paragon, noun, A person of outstanding merit; a person who serves as a model of some quality; and, an object of outstanding quality or value; an object which serves as a model of some quality.

     from the Oxford English Dictionary (OED).

Gentle, modest, little flower,
Sweet epitome of May ...
     W.S. Gilbert, The Bab Ballads.

Mighty maiden with a mission,
Paragon of common sense,
Running fount of erudition,
Miracle of eloquence.
     W.S. Gilbert & Arthur Sullivan, Princess Ida.

(from The Gilbert and Sullivan Archive, and Wikipedia)

What actually happened was like this ... last night reading Northrop Frye's Biblical and Classical Myths, which is transcribed more-or-less from his lectures at University of Toronto, I began to sense his dark side. And this is what led to me wondering this morning about words like epitome and paragon; and I'm not going to explain much more than that.

The other thought was around the co-author of this book, Jay MacPherson - who turns out to be a woman; which took me down to Saturday Night Live and the 'Pat' skits.

A-and that, being more than is mete, is really all!
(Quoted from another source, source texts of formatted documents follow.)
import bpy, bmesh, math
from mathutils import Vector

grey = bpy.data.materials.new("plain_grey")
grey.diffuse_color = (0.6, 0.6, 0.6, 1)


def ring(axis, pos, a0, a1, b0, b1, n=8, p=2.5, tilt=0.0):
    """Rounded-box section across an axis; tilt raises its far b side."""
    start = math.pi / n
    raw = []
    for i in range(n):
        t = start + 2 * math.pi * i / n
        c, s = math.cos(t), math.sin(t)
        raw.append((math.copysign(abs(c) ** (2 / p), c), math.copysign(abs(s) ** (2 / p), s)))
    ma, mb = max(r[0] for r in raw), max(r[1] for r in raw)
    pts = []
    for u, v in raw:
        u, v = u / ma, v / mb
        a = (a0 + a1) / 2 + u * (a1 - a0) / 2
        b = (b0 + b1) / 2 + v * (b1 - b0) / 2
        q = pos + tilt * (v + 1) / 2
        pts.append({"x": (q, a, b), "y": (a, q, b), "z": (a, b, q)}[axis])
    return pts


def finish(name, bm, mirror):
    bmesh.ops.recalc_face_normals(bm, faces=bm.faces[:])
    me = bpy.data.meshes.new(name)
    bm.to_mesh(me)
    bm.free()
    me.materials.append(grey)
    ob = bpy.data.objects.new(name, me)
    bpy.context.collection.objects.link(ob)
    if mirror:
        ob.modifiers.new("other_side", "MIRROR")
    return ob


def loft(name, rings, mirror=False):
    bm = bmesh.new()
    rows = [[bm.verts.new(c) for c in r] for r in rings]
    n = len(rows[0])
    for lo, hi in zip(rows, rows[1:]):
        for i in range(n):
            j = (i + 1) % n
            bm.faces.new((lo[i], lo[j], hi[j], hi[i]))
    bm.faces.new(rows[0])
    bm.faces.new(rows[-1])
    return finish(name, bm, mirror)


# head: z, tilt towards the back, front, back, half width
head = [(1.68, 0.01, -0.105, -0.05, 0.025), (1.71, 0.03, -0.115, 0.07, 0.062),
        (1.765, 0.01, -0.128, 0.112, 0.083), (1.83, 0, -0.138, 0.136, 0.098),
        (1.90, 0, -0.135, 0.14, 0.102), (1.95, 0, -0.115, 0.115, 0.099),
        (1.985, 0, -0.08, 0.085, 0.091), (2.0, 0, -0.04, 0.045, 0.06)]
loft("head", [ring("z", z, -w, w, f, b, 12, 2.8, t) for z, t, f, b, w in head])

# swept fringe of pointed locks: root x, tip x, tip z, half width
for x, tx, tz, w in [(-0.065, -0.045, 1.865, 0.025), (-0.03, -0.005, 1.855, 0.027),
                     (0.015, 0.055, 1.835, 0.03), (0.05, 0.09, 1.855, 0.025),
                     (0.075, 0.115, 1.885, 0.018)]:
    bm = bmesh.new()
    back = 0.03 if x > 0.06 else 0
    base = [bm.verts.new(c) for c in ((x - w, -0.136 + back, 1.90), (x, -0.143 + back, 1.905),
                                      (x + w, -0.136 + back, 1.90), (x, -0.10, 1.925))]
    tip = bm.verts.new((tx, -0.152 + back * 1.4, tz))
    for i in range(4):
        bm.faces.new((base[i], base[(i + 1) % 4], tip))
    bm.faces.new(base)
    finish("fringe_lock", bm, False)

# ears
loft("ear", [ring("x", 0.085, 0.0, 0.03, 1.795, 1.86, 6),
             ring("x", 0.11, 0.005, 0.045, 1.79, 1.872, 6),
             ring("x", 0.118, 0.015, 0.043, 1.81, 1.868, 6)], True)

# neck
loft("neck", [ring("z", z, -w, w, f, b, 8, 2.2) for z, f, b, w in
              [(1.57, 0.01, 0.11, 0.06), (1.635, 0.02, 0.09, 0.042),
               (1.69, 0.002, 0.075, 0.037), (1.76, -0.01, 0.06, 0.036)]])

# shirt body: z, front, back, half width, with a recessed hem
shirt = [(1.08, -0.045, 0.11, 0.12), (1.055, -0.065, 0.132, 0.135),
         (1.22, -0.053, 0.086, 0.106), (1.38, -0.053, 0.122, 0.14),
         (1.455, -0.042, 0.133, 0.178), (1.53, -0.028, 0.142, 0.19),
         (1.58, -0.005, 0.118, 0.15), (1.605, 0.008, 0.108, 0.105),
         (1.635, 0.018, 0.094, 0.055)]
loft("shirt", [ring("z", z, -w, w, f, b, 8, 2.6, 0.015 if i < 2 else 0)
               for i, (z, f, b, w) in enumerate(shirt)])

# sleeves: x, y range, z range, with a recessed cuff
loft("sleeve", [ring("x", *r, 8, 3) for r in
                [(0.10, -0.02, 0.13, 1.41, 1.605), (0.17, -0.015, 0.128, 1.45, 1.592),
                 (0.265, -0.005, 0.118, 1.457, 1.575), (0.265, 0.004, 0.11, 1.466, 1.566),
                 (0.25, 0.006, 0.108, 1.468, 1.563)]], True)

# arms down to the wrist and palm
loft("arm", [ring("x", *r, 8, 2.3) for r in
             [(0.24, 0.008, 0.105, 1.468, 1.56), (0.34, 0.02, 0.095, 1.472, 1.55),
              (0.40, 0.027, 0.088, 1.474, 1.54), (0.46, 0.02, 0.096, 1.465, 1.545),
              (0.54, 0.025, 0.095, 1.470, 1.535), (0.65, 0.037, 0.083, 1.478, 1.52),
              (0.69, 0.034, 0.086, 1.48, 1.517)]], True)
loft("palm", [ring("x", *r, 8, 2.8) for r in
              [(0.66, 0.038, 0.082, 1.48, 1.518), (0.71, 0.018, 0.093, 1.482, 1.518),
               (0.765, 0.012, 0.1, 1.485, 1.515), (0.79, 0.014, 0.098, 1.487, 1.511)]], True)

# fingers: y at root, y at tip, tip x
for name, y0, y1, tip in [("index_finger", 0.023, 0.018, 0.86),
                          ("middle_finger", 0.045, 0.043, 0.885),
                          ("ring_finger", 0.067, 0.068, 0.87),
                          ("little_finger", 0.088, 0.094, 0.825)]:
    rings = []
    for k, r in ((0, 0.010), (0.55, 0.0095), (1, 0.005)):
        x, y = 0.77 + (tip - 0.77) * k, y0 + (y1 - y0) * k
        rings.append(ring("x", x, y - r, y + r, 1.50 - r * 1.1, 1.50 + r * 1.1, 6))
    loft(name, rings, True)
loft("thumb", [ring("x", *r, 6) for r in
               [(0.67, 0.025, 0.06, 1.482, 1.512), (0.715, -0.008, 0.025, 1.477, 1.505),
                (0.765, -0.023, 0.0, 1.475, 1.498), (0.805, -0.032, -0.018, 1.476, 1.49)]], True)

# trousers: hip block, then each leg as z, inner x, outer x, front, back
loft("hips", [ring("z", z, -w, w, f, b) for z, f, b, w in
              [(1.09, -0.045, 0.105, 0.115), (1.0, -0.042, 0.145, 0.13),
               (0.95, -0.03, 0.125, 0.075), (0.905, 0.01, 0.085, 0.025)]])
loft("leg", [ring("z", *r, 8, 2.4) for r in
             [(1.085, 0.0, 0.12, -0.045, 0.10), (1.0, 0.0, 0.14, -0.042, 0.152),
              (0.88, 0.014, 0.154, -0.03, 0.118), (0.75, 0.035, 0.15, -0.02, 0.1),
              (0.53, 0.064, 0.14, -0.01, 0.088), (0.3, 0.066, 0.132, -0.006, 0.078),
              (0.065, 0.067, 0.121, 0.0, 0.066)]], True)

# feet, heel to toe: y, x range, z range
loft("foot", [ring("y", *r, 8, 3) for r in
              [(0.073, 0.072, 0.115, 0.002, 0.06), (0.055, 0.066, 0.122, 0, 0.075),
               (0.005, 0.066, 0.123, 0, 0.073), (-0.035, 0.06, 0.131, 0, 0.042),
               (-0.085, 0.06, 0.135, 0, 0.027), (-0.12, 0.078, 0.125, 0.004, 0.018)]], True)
mete, n,
1. A particular point or position, especially a turning point or finishing point. Also: a mark or target. Also figuratively, obsolete.
2. A boundary or limit (material or immaterial); a boundary stone or mark. Usually (now only) (chiefly Law) metes and bounds. Also figuratively.
3. Extent (size, character, etc.) as ascertainable by measuring; a person's calibre or stamp; (more generally) a measure.